== Segment start ==
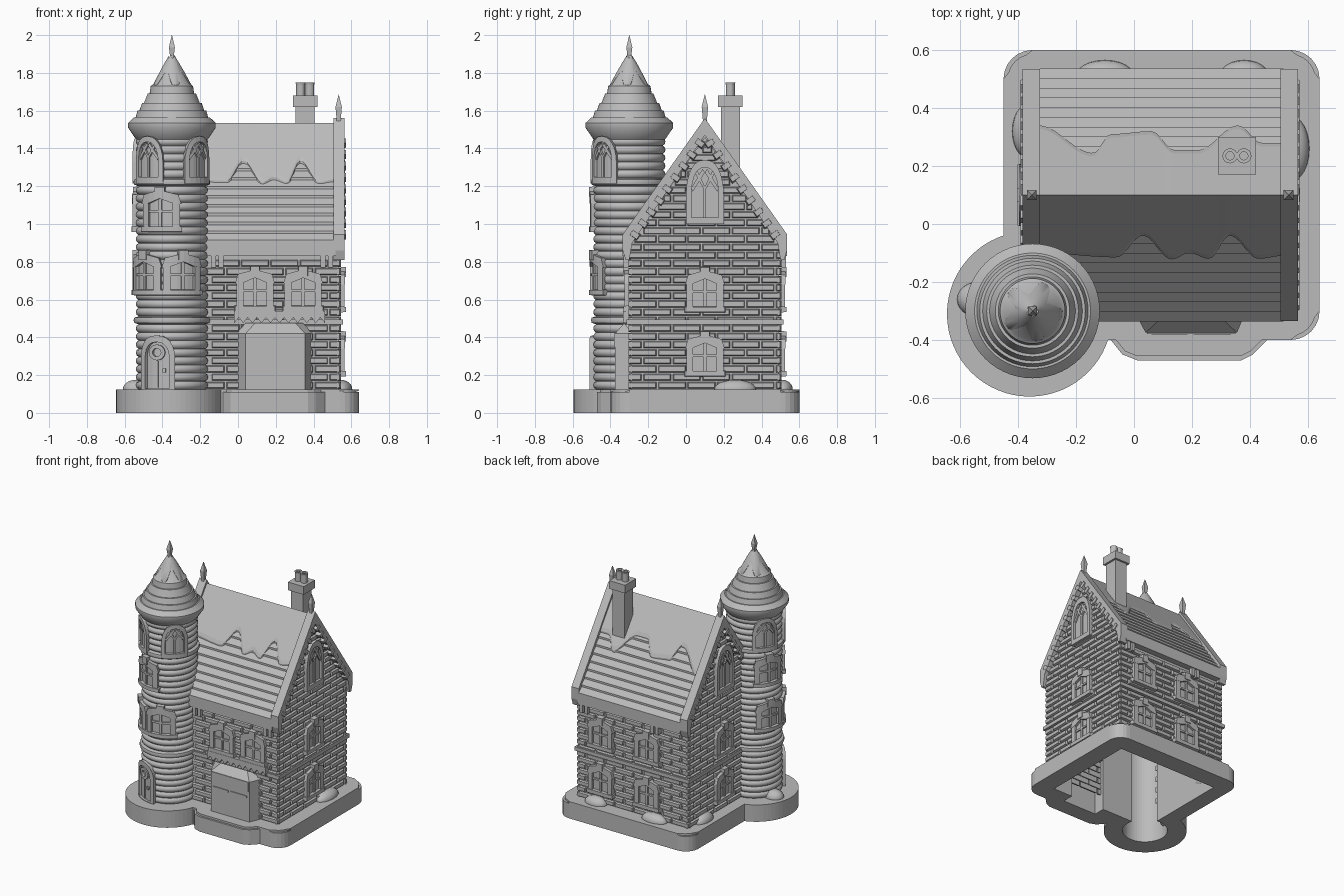
import bpy, bmesh, math
from mathutils import Matrix, Vector

if "Cube" in bpy.data.objects:
    bpy.data.objects.remove(bpy.data.objects["Cube"])

stone = bpy.data.materials.new("stone grey")
stone.use_nodes = True
GREY = (0.5, 0.5, 0.5, 1)
stone.diffuse_color = GREY
stone.node_tree.nodes["Principled BSDF"].inputs["Base Color"].default_value = GREY

CX, CY, HW, HD = 0.085, 0.1, 0.46, 0.405      # house centre and half sizes
TX, TY, TR = -0.35, -0.3, 0.188               # tower axis and radius
GROUND, PITCH, RIDGE = 0.125, 1.41, 1.53


def finish(name, bm, smooth=False):
    bmesh.ops.recalc_face_normals(bm, faces=bm.faces)
    mesh = bpy.data.meshes.new(name)
    bm.to_mesh(mesh)
    bm.free()
    ob = bpy.data.objects.new(name, mesh)
    bpy.context.collection.objects.link(ob)
    mesh.materials.append(stone)
    if smooth:
        bpy.ops.object.select_all(action='DESELECT')
        bpy.context.view_layer.objects.active = ob
        ob.select_set(True)
        bpy.ops.object.shade_smooth_by_angle(angle=math.radians(40))
    return ob


def frame(x, y, z, degrees):
    """Local x runs along the wall, y up, z outward; 0 degrees faces the front."""
    a = math.radians(degrees)
    c, s = math.cos(a), math.sin(a)
    return Matrix(((c, 0, s, x), (s, 0, -c, y), (0, 1, 0, z), (0, 0, 0, 1)))


def prism(bm, pts, d0, d1, mat=Matrix(), shrink=0.0):
    n = len(pts)
    cx, cy = sum(p[0] for p in pts) / n, sum(p[1] for p in pts) / n
    inset = lambda v, c: v - math.copysign(min(shrink, abs(v - c)), v - c)
    low = [bm.verts.new(mat @ Vector((x, y, d0))) for x, y in pts]
    top = [bm.verts.new(mat @ Vector((inset(x, cx), inset(y, cy), d1))) for x, y in pts]
    bm.faces.new(low[::-1])
    bm.faces.new(top)
    for i in range(n):
        bm.faces.new((low[i - 1], low[i], top[i], top[i - 1]))
    return top


def slab(bm, x0, x1, y0, y1, d0, d1, mat=Matrix(), shrink=0.0):
    prism(bm, [(x0, y0), (x1, y0), (x1, y1), (x0, y1)], d0, d1, mat, shrink)


def ring(bm, outer, inner, d0, d1):
    loops = [[bm.verts.new((x, y, d)) for x, y in p]
             for p, d in ((outer, d0), (outer, d1), (inner, d1), (inner, d0))]
    for k in range(4):
        a, b = loops[k], loops[(k + 1) % 4]
        for i in range(len(a)):
            bm.faces.new((a[i - 1], a[i], b[i], b[i - 1]))


def lathe(bm, profile, x, y, segs=56, turn=0.0):
    rows = []
    for r, z in profile:
        rows.append([bm.verts.new((x + r * math.cos(turn + math.tau * i / segs),
                                   y + r * math.sin(turn + math.tau * i / segs), z)) for i in range(segs)])
    for a, b in zip(rows, rows[1:]):
        for i in range(segs):
            bm.faces.new((a[i - 1], a[i], b[i], b[i - 1]))
    bm.faces.new(rows[0][::-1])
    bm.faces.new(rows[-1])


def circle(x, y, r, n=64):
    return [(x + r * math.cos(math.tau * i / n), y + r * math.sin(math.tau * i / n)) for i in range(n)]


def boolean(target, others, mode):
    bpy.context.view_layer.objects.active = target
    for o in others:
        m = target.modifiers.new("cut", 'BOOLEAN')
        m.operation, m.object, m.solver = mode, o, 'EXACT'
        bpy.ops.object.modifier_apply(modifier=m.name)


def place(name, build, mat, bend=False):
    """Build a fitting flat, wrap it round the tower if asked, then set it on its wall."""
    bm = bmesh.new()
    build(bm)
    if bend:
        for k in range(-3, 4):
            bmesh.ops.bisect_plane(bm, geom=bm.verts[:] + bm.edges[:] + bm.faces[:],
                                   plane_co=(k * 0.028, 0, 0), plane_no=(1, 0, 0))
        for v in bm.verts:
            a, r = v.co.x / TR, TR + v.co.z
            v.co.x, v.co.z = r * math.sin(a), r * math.cos(a)
    bm.transform(mat)
    return finish(name, bm)


# Window and door patterns
def sash(bm):
    slab(bm, -.065, .065, .03, .19, -.02, .004)
    slab(bm, -.11, .11, 0, .035, -.02, .026, shrink=.004)
    for s in (-1, 1):
        slab(bm, s * .08 - .018, s * .08 + .018, .03, .17, -.02, .02)
    prism(bm, [(-.105, .15), (-.09, .2), (0, .225), (.09, .2), (.105, .15),
               (.06, .155), (0, .18), (-.06, .155)], -.02, .022)
    slab(bm, -.028, .028, .185, .245, -.02, .028, shrink=.004)
    slab(bm, -.008, .008, .03, .19, -.02, .014)
    slab(bm, -.065, .065, .105, .119, -.02, .014)


def arch(w, h, spring, y0=0.0):
    right = [(w * math.cos(t) ** .8, spring + (h - spring) * math.sin(t))
             for t in (math.radians(15 * k) for k in range(6))]
    return [(-w, y0), (w, y0)] + right + [(0, h)] + [(-x, y) for x, y in right[::-1]]


def gothic(w, h):
    def build(bm):
        prism(bm, arch(w - .01, h - .015, h * .45, .01), -.02, .004)
        ring(bm, arch(w, h, h * .45), arch(w * .72, h * .88, h * .45, .035), -.02, .022)
        slab(bm, -.007, .007, .03, h * .6, -.02, .014)
        for s in (-1, 1):
            prism(bm, [(s * x * w, y * h) for x, y in
                       ((-.05, .55), (.08, .55), (.5, .78), (.4, .83))], -.02, .014)
            prism(bm, [(s * x * w, y * h) for x, y in
                       ((.65, .5), (.72, .56), (.12, .86), (0, .8))], -.02, .014)
    return build


def door(bm):
    prism(bm, arch(.075, .27, .17, .005), -.02, .006)
    ring(bm, arch(.09, .285, .17), arch(.062, .25, .17, .005), -.02, .024)
    ring(bm, circle(0, .195, .042, 16), circle(0, .195, .022, 16), 0, .02)
    slab(bm, -.004, .004, .01, .15, 0, .012)
    slab(bm, .03, .045, .09, .11, 0, .02)


# Hollow interior cutters
def gable(w, eave, peak, low):
    return [(-w, low), (w, low), (w, eave), (0, peak), (-w, eave)]

bm = bmesh.new()
prism(bm, gable(HD - .045, .88, 1.39, -.1), -.415, .415, frame(CX, CY, 0, 90))
cut_house = finish("house_cutter", bm)
bm = bmesh.new()
lathe(bm, [(.155, -.1), (.155, 1.44)], TX, TY)
cut_tower = finish("tower_cutter", bm)
bm = bmesh.new()
slab(bm, .06, .34, -.345, -.2, -.1, .39)
cut_bay = finish("bay_cutter", bm)
cutters = [cut_house, cut_tower, cut_bay]

# Base plinth with rounded corners
def rounded(x0, x1, y0, y1, r):
    pts = []
    for k, (x, y) in enumerate(((x1 - r, y1 - r), (x0 + r, y1 - r), (x0 + r, y0 + r), (x1 - r, y0 + r))):
        pts += [(x + r * math.cos(math.radians(90 * k + 15 * j)),
                 y + r * math.sin(math.radians(90 * k + 15 * j))) for j in range(7)]
    return pts

base_parts = []
for name, pts in (("base", rounded(-.45, .64, -.4, .6, .1)),
                  ("base_tower", circle(TX - .01, TY - .01, .285)),
                  ("base_step", [(-.11, -.3), (-.08, -.4), (-.04, -.45), (.01, -.47), (.37, -.47),
                                 (.41, -.45), (.46, -.4), (.49, -.3)])):
    bm = bmesh.new()
    top = prism(bm, pts, 0, GROUND)
    edges = [e for e in bm.edges if e.verts[0] in top and e.verts[1] in top]
    bmesh.ops.bevel(bm, geom=edges, offset=.014, segments=2, affect='EDGES')
    base_parts.append(finish(name, bm))
boolean(base_parts[0], base_parts[1:], 'UNION')
boolean(base_parts[0], cutters, 'DIFFERENCE')
for o in base_parts[1:]:
    bpy.data.objects.remove(o)

# House core, belt course and roof with overlapping slats
bm = bmesh.new()
prism(bm, gable(HD - .014, .9, 1.46, .1), -HW + .014, HW - .014, frame(CX, CY, 0, 90))
core = finish("house_walls", bm)
bm = bmesh.new()
slab(bm, CX - HW - .01, CX + HW + .01, CY - HD - .01, CY + HD + .01, .468, .495)
belt = finish("belt_course", bm)
half = []
N, EAVE = 13, .436
for i in range(N):
    d0, d1 = EAVE * (1 - i / N), EAVE * (1 - (i + 1) / N)
    half += [(d0, RIDGE - PITCH * d0), (d1, RIDGE - PITCH * d1 - .014 * (i < N - 1))]
outline = [(-EAVE, .83), (EAVE, .83)] + half + [(-x, z) for x, z in half[-2::-1]]
bm = bmesh.new()
prism(bm, outline, -.41, .43, frame(CX, CY, 0, 90))
roof = finish("slat_roof", bm)

# Smooth snow cap with a wavy lower edge on both slopes
def wave(points, x):
    for (xa, a), (xb, b) in zip(points, points[1:]):
        if x <= xb:
            t = max(0, (x - xa) / (xb - xa))
            return a + (b - a) * (1 - math.cos(math.pi * t)) / 2
    return points[-1][1]

FRONT = [(-.33, .2), (-.06, .215), (.03, .14), (.13, .222), (.19, .2), (.26, .22), (.33, .14), (.43, .22), (.51, .21)]
BACK = [(-.33, .24), (-.14, .145), (-.08, .21), (.06, .22), (.14, .155), (.22, .155), (.36, .24), (.44, .18), (.51, .18)]
bm = bmesh.new()
for side, pts in ((-1, FRONT), (1, BACK)):
    last = None
    for k in range(61):
        x = -.33 + .84 * k / 60
        d = wave(pts, x)
        col = [bm.verts.new((x, CY + side * e, RIDGE + lift - PITCH * e))
               for e, lift in ((0, .004), (d - .012, .008), (d, .002), (d, -.03))]
        if last:
            for i in range(3):
                bm.faces.new((last[i], last[i + 1], col[i + 1], col[i]))
        last = col
finish("roof_snow", bm)

# Gable copings with hanging nubs, and finials
def finial(bm, x, y, z0, z1, w):
    lathe(bm, [(w * .9, z0), (w * .9, z0 + .05), (w * 1.4, z1 - .065), (.001, z1)], x, y, 4, math.pi / 4)

side = [(.40, .81), (.42, .81), (.435, .86), (.435, .945)]
inner = [(.39, .92)]
coping = side + [(0, 1.56)] + [(-x, z) for x, z in (inner + side)[:0:-1]] + [(-.40, .81), (-.385, .9), (0, 1.47), (.385, .9)]
for name, x, deg in (("right_coping", .565, 90), ("left_coping", -.385, 270)):
    m = frame(x, CY, 0, deg)
    bm = bmesh.new()
    prism(bm, coping, -.06, 0, m)
    tilt = math.atan(PITCH)
    for s in (-1, 1):
        for k in range(9):
            d = .025 + .043 * k
            spot = m @ Matrix.Translation((s * d, 1.462 - PITCH * d, 0)) @ Matrix.Rotation(-s * tilt, 4, 'Z')
            slab(bm, -.02, .02, -.025, .03, -.03, .006, spot, .006)
    finial(bm, x - math.copysign(.032, x), CY, 1.5, 1.685, .017)
    finish(name, bm)

# Brick courses on the four walls
for name, x, y, deg, half_w, ztop in (("front_bricks", CX, CY - HD, 0, HW, .82), ("right_bricks", CX + HW, CY, 90, HD, 1.42),
                                      ("back_bricks", CX, CY + HD, 180, HW, .82), ("left_bricks", CX - HW, CY, 270, HD, 1.42)):
    m = frame(x, y, 0, deg)
    bm = bmesh.new()
    step = .043
    for row in range(int((ztop - GROUND) / step)):
        z = GROUND + row * step
        w = min(half_w, (1.47 - z - step) / PITCH)
        u = -half_w - (.078 if row % 2 else 0)
        while u < w:
            a, b = max(u, -w), min(u + .15, w)
            spot = m @ Vector(((a + b) / 2, z, 0))
            if b - a > .02 and math.hypot(spot.x - TX, spot.y - TY) > .18:
                slab(bm, a, b, z + .002, z + step - .002, -.02, 0, m, .007)
            u += .156
    finish(name, bm)

# House windows
for deg, x, y in ((90, CX + HW, CY), (270, CX - HW, CY)):
    for z in (.19, .53):
        place("side_window", sash, frame(x, y, z, deg))
    place("gable_window", gothic(.1, .34), frame(x, y, 1.0, deg))
for x, z in ((.34, .19), (.34, .53), (-.04, .19), (-.04, .53)):
    place("back_window", sash, frame(x, CY + HD, z, 180))
for x in (.09, .345):
    place("front_window", sash, frame(x, CY - HD, .535, 0))

# Eave brackets
bm = bmesh.new()
for x in (-.13, -.09, .45, .49):
    for y in (CY - HD - .025, CY + HD):
        slab(bm, x - .013, x + .013, y, y + .025, .77, .83)
finish("eave_brackets", bm)

# Shop bay, its bars, and the fringed awning above
bm = bmesh.new()
prism(bm, [(-.01, -.28), (.04, -.375), (.355, -.375), (.395, -.28)], .1, .42)
prism(bm, [(-.01, -.28), (.04, -.375), (.355, -.375), (.395, -.28)], .42, .475, shrink=.05)
bay = finish("shop_bay", bm)
bm = bmesh.new()
for x0, x1, z0, z1, d in ((.06, .185, .3, .315, .006), (.205, .335, .3, .315, .006), (.045, .35, .35, .42, .005)):
    slab(bm, x0, x1, z0, z1, -.01, d, frame(0, -.375, 0, 0))
finish("shop_front_trim", bm)
bm = bmesh.new()
fringe = [(-.02 + .024 * k, .475 + (.03 if k % 2 else 0)) for k in range(21)]
prism(bm, fringe + [(.46, .54), (-.02, .54)], -.02, .028, frame(0, CY - HD, 0, 0))
finish("awning_fringe", bm)

# Round tower with bulging courses and two bands
bm = bmesh.new()
prof = [(.18, .1)]
for i in range(31):
    z = GROUND + i * .043
    r = .203 if i in (8, 25) else .191
    prof += [(.177, z), (r - .004, z + .008), (r, z + .021), (r - .004, z + .035), (.177, z + .042)]
lathe(bm, prof + [(.18, 1.47)], TX, TY)
tower = finish("tower_wall", bm, True)
for t in (core, belt, roof, tower, bay):
    boolean(t, cutters, 'DIFFERENCE')
for o in cutters:
    bpy.data.objects.remove(o)

# Tower roof, lobed cap and spire
bm = bmesh.new()
lathe(bm, [(.18, 1.44), (.195, 1.455), (.232, 1.51), (.232, 1.535), (.2, 1.565), (.192, 1.565), (.182, 1.6), (.172, 1.6),
           (.158, 1.64), (.148, 1.64), (.128, 1.69), (.118, 1.69), (.112, 1.73), (.098, 1.74), (.04, 1.85), (.02, 1.88)], TX, TY)
finish("tower_roof", bm, True)
bm = bmesh.new()
rings = []
for lift, grow in ((-.02, 1), (.012, 1), (.016, .6), (.012, .2)):
    loop = []
    for k in range(60):
        a = math.tau * k / 60
        r = grow * (.085 + .026 * math.cos(5 * a + .6))
        loop.append(bm.verts.new((TX + r * math.cos(a), TY + r * math.sin(a), 1.905 + lift - 1.75 * r)))
    rings.append(loop)
for a, b in zip(rings, rings[1:]):
    for k in range(60):
        bm.faces.new((a[k - 1], a[k], b[k], b[k - 1]))
finish("tower_roof_cap", bm, True)
bm = bmesh.new()
finial(bm, TX, TY, 1.84, 2.0, .016)
finish("tower_spire", bm)

# Tower windows and door
for z, build, angles in ((1.215, gothic(.085, .25), (-39, 45, -123)), (.955, sash, (-18, -115)), (.62, sash, (-47, 17, -112))):
    for a in angles:
        place("tower_window", build, frame(TX, TY, z, a), True)
place("tower_door", door, frame(TX, TY, GROUND, -23), True)

# Chimney with two pots
bm = bmesh.new()
slab(bm, .305, .405, .185, .285, 1.15, 1.63)
slab(bm, .29, .42, .17, .3, 1.62, 1.68)
for x in (.331, .379):
    ring_bottom = 1.67
    lathe(bm, [(.024, ring_bottom), (.024, 1.735), (.026, 1.748), (.014, 1.748), (.014, 1.72)], x, .235, 16)
finish("chimney", bm)

# Snow mounds around the walls
bm = bmesh.new()
for x, y, rx, ry in ((.545, .26, .06, .11), (-.37, .32, .05, .09), (-.1, .51, .1, .055), (.38, .51, .085, .055), (-.54, -.26, .07, .06)):
    bmesh.ops.create_uvsphere(bm, u_segments=24, v_segments=12, radius=1,
                              matrix=Matrix.Translation((x, y, GROUND)) @ Matrix.Diagonal((rx, ry, .05, 1)))
finish("snow_mounds", bm, True)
== Segment end ==
The result should be every line that contains "rings", copied from the entries.

EXPECTED ANSWER
rings = []
    rings.append(loop)
for a, b in zip(rings, rings[1:]):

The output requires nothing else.